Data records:
● ● ● ●
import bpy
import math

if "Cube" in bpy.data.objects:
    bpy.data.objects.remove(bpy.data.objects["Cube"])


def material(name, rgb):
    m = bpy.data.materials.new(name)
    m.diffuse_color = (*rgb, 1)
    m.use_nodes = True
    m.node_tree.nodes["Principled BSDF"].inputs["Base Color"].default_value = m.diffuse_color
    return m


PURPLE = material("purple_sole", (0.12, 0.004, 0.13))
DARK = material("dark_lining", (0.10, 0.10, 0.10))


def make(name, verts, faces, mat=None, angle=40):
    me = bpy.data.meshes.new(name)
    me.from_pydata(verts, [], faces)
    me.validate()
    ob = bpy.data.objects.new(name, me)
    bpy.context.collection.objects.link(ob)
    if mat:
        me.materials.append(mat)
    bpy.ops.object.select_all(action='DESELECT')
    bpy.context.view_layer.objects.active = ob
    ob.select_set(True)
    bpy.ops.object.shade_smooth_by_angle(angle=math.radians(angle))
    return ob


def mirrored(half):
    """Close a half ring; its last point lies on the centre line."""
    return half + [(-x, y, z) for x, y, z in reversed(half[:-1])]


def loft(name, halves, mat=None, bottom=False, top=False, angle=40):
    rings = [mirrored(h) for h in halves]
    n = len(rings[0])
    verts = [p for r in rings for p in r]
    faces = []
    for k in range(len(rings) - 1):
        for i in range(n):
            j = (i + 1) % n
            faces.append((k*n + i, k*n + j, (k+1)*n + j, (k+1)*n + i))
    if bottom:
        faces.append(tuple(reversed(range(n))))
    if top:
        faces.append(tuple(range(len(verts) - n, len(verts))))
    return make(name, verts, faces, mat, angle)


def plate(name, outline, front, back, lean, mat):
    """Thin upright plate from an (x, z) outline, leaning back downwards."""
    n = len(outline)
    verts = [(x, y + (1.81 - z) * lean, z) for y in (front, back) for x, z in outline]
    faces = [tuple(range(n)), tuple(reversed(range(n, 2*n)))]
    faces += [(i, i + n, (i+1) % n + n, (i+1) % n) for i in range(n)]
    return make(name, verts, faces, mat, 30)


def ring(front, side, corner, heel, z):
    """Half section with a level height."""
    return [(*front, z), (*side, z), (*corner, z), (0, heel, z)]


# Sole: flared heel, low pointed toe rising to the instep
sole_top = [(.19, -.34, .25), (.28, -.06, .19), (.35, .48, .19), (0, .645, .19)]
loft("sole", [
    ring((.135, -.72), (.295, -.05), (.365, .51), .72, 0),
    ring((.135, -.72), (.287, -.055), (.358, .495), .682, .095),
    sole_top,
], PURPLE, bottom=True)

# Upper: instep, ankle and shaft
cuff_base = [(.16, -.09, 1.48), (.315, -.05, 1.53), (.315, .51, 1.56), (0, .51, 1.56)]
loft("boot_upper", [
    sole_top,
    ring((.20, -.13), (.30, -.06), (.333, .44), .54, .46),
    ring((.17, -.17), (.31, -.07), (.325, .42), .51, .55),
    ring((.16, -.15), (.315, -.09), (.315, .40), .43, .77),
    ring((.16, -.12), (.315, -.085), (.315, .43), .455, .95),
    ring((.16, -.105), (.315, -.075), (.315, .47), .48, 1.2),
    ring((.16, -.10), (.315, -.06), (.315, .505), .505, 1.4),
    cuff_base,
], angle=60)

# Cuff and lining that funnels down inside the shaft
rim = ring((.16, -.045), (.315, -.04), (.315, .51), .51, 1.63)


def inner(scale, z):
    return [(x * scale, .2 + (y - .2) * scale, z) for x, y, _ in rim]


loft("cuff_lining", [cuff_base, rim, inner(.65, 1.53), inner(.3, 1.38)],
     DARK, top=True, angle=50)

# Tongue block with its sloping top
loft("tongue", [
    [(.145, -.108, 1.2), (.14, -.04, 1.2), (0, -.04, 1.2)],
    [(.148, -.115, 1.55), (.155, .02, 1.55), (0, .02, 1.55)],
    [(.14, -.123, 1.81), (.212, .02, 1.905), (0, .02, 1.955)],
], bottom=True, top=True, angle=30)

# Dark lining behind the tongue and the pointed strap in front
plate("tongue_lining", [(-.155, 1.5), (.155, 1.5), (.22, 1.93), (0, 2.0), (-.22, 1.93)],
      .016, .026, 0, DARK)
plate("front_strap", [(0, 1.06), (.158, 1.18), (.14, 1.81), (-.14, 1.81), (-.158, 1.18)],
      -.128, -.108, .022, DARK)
● ● ● ●
What the exercise asks: Match on "range" and report each line of the data above that has it.

Result of this task:
    for k in range(len(rings) - 1):
        for i in range(n):
        faces.append(tuple(reversed(range(n))))
        faces.append(tuple(range(len(verts) - n, len(verts))))
    faces = [tuple(range(n)), tuple(reversed(range(n, 2*n)))]
    faces += [(i, i + n, (i+1) % n + n, (i+1) % n) for i in range(n)]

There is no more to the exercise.